Many years of civil war have led to unrest in all aspects of Somalian life. Among the areas most affected is primary education in Somalia. Though the United States is doing a great deal to help rebuild, significant differences in the infrastructures of both countries’ primary schools still remain.
Primary schooling is the earliest stage of education in a child’s life, aside from nursery, pre-schooling or kindergarten programs. It is an important phase in the learning process because it teaches children the basics of reading, writing and math that they need for later education and life in general.
Because primary schools are the foundation of an entire educational system’s organization, attention to their efficacy is critical. Comparing primary education in the U.S. to that of a developing country such as Somalia provides interesting insight into the reasons that higher education in both countries may differ so significantly.
From the beginning of formal schooling, fewer children are receiving an education in Somalia. While education at the primary level is mandatory for all children in the U.S., roughly 42 percent of primary school aged children are enrolled in school.
In the U.S., primary school lasts from first to fifth grade, resulting in five years of fundamental education. In Somalia, however, primary school ends in fourth grade. Though schooling continues beyond these four years, many children do not. Dropping out before the fifth grade level becomes almost a social norm, as only 8 percent of Somali children enroll in secondary school.
Accessibility to education in Somalia and the U.S. accounts for these staggering differences. Public education is available to all students in the U.S., making the compulsory nature of schooling possible. However, due to the number of schools destroyed by civil war in Somalia, easily accessible education is not a luxury available to all Somali children.
The children that do attend school in Somalia also face obstacles that U.S. students do not encounter regularly. For example, the teacher-to-student ratio in primary schools in Somalia is one to 33. The average number of pupils per teacher in the U.S. is less than half of that, giving each student greater opportunity for individual attention.
Gender inequality is also apparent in the Somali education system. The current social barriers in Somalia do not encourage women to receive an education, so it is not surprising that less than 36 percent of students are female. Because schooling is mandated by U.S. laws, gender disparity is not a noticeable issue in American primary schools.
Other issues U.S. pupils are less likely to face are disparity of textbooks and other learning materials, a lack of qualified teachers and unstandardized curricula.
In the U.S., curricula are standardized by state. Education at the primary level does not vary too much. Most students learn to read and write at the same age and acquire the same basic skill sets during first through fifth grade.
Consistency is lacking among primary schools in Somalia. What one child learns in second grade may be completely different from what another child learns in second grade at a different school. The lack of a standardized curriculum makes country-wide assessments difficult. Even though the Ministry of Education in Somalia would like to rebuild the educational system, the absence of standardization does not provide an adequate place to start making improvements.

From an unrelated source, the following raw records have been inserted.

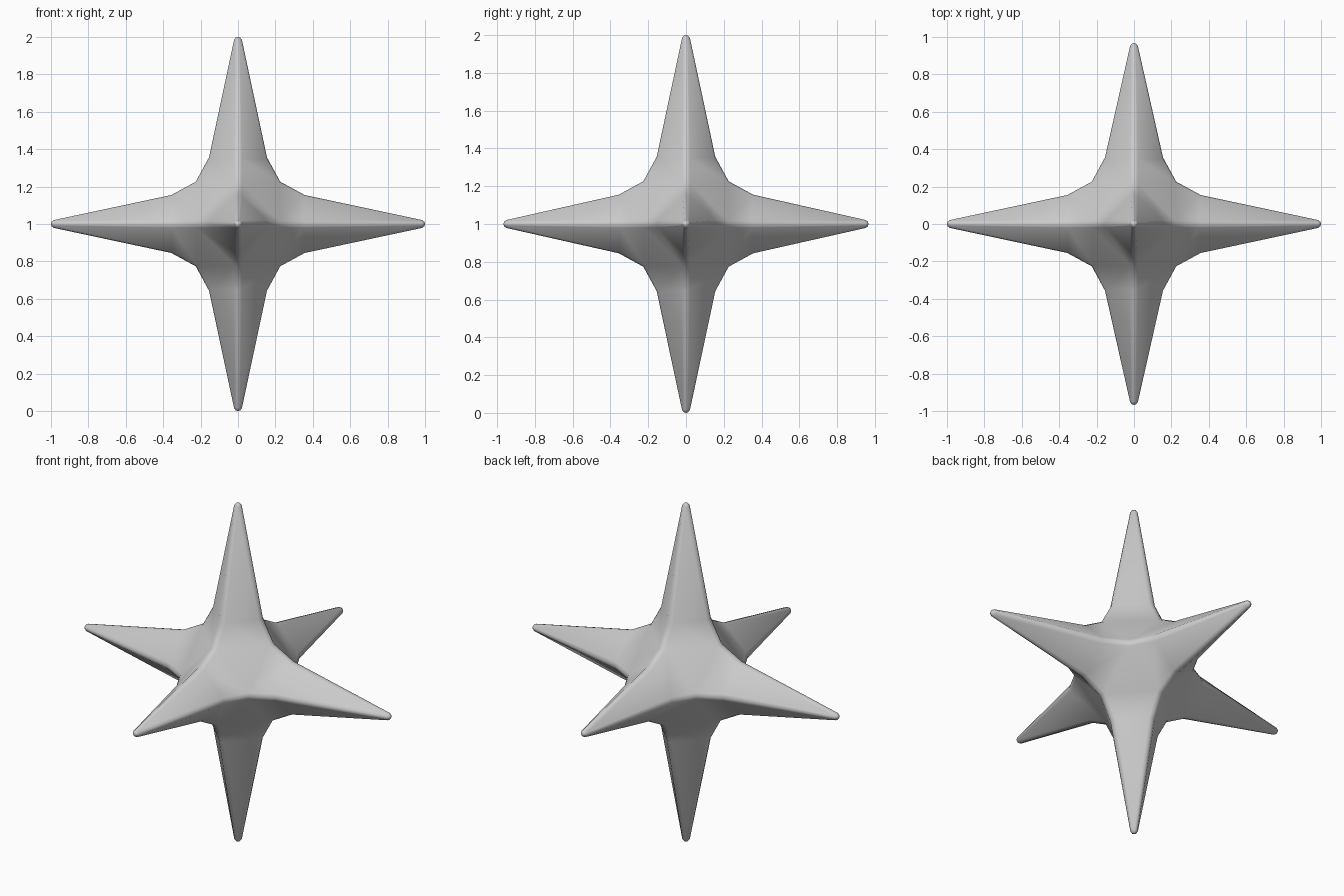
import bpy, bmesh
from mathutils import Vector

if "Cube" in bpy.data.objects:
    bpy.data.objects.remove(bpy.data.objects["Cube"])

ARM_LENGTH = (1.0, 0.967, 1.0)      # reach along x, y, z
HUB = 0.22                          # where neighbouring arms meet
RIDGE = 0.02                        # half width of the rounded ridges
CREST = 0.006                       # height of the ridge crest

bm = bmesh.new()


def place(axis, sign, d, u, v):
    p = [0.0, 0.0, 0.0]
    p[axis] = sign * d
    p[(axis + 1) % 3] = u
    p[(axis + 2) % 3] = v
    return bm.verts.new(Vector(p) + Vector((0, 0, 1)))


def ring(axis, sign, d, r, w, e):
    """Diamond cross-section with a rounded ridge at each corner."""
    verts = []
    for cu, cv in ((1, 0), (0, 1), (-1, 0), (0, -1)):
        for side, lift in ((-w, 0), (0, e), (w, 0)):
            a = r + lift
            verts.append(place(axis, sign, d + lift,
                               cu * a - cv * side, cv * a + cu * side))
    return verts


# six tapering arms, flaring into the hub
for axis, length in enumerate(ARM_LENGTH):
    for sign in (-1, 1):
        levels = [
            (length - 0.005, 0.011, 0.005, 0.001),
            (length - 0.018, 0.019, 0.009, 0.002),
            (0.35, 0.149, RIDGE, CREST),
            (HUB, HUB, RIDGE, CREST),
        ]
        rings = [ring(axis, sign, *lv) for lv in levels]
        tip = place(axis, sign, length, 0, 0)
        for i in range(12):
            j = (i + 1) % 12
            bm.faces.new((tip, rings[0][i], rings[0][j]))
            for a, b in zip(rings, rings[1:]):
                bm.faces.new((a[i], a[j], b[j], b[i]))

# hub facet between each three arms
for sx in (-1, 1):
    for sy in (-1, 1):
        for sz in (-1, 1):
            pts = ((HUB, HUB, RIDGE), (RIDGE, HUB, HUB), (HUB, RIDGE, HUB))
            bm.faces.new([bm.verts.new((x * sx, y * sy, z * sz + 1))
                          for x, y, z in pts])

bmesh.ops.remove_doubles(bm, verts=bm.verts, dist=0.0005)
bmesh.ops.recalc_face_normals(bm, faces=bm.faces)
for f in bm.faces:
    f.smooth = True

mesh = bpy.data.meshes.new("six_point_star")
bm.to_mesh(mesh)
bm.free()
star = bpy.data.objects.new("six_point_star", mesh)
bpy.context.collection.objects.link(star)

A good place to start may be government funding. Public schools in the U.S. are government funded, but many of the primary schools in Somalia cannot function without receiving at least some financial support from students’ parents. A child raised in a poor family may not be able to afford primary education.
The quality of public education varies in the U.S. depending on the economic state of the school’s area, but public education is always available. In order to provide the most help to the Somali educational system, aid should be given to ensure that some sort of schooling is always available to children, especially at a young age.
The good news is that many U.S. aid programs are working to rebuild schools in Somalia.
SAFE, the Somali and American Fund for Education, works with schools in Somalia to ensure their credibility as learning institutions. The organization looks at the community’s involvement in their local schools and awards certain areas money to fund construction of new school buildings. The even better news is that these schools include all levels of learning through twelfth grade, including primary education.
– Emily Walthouse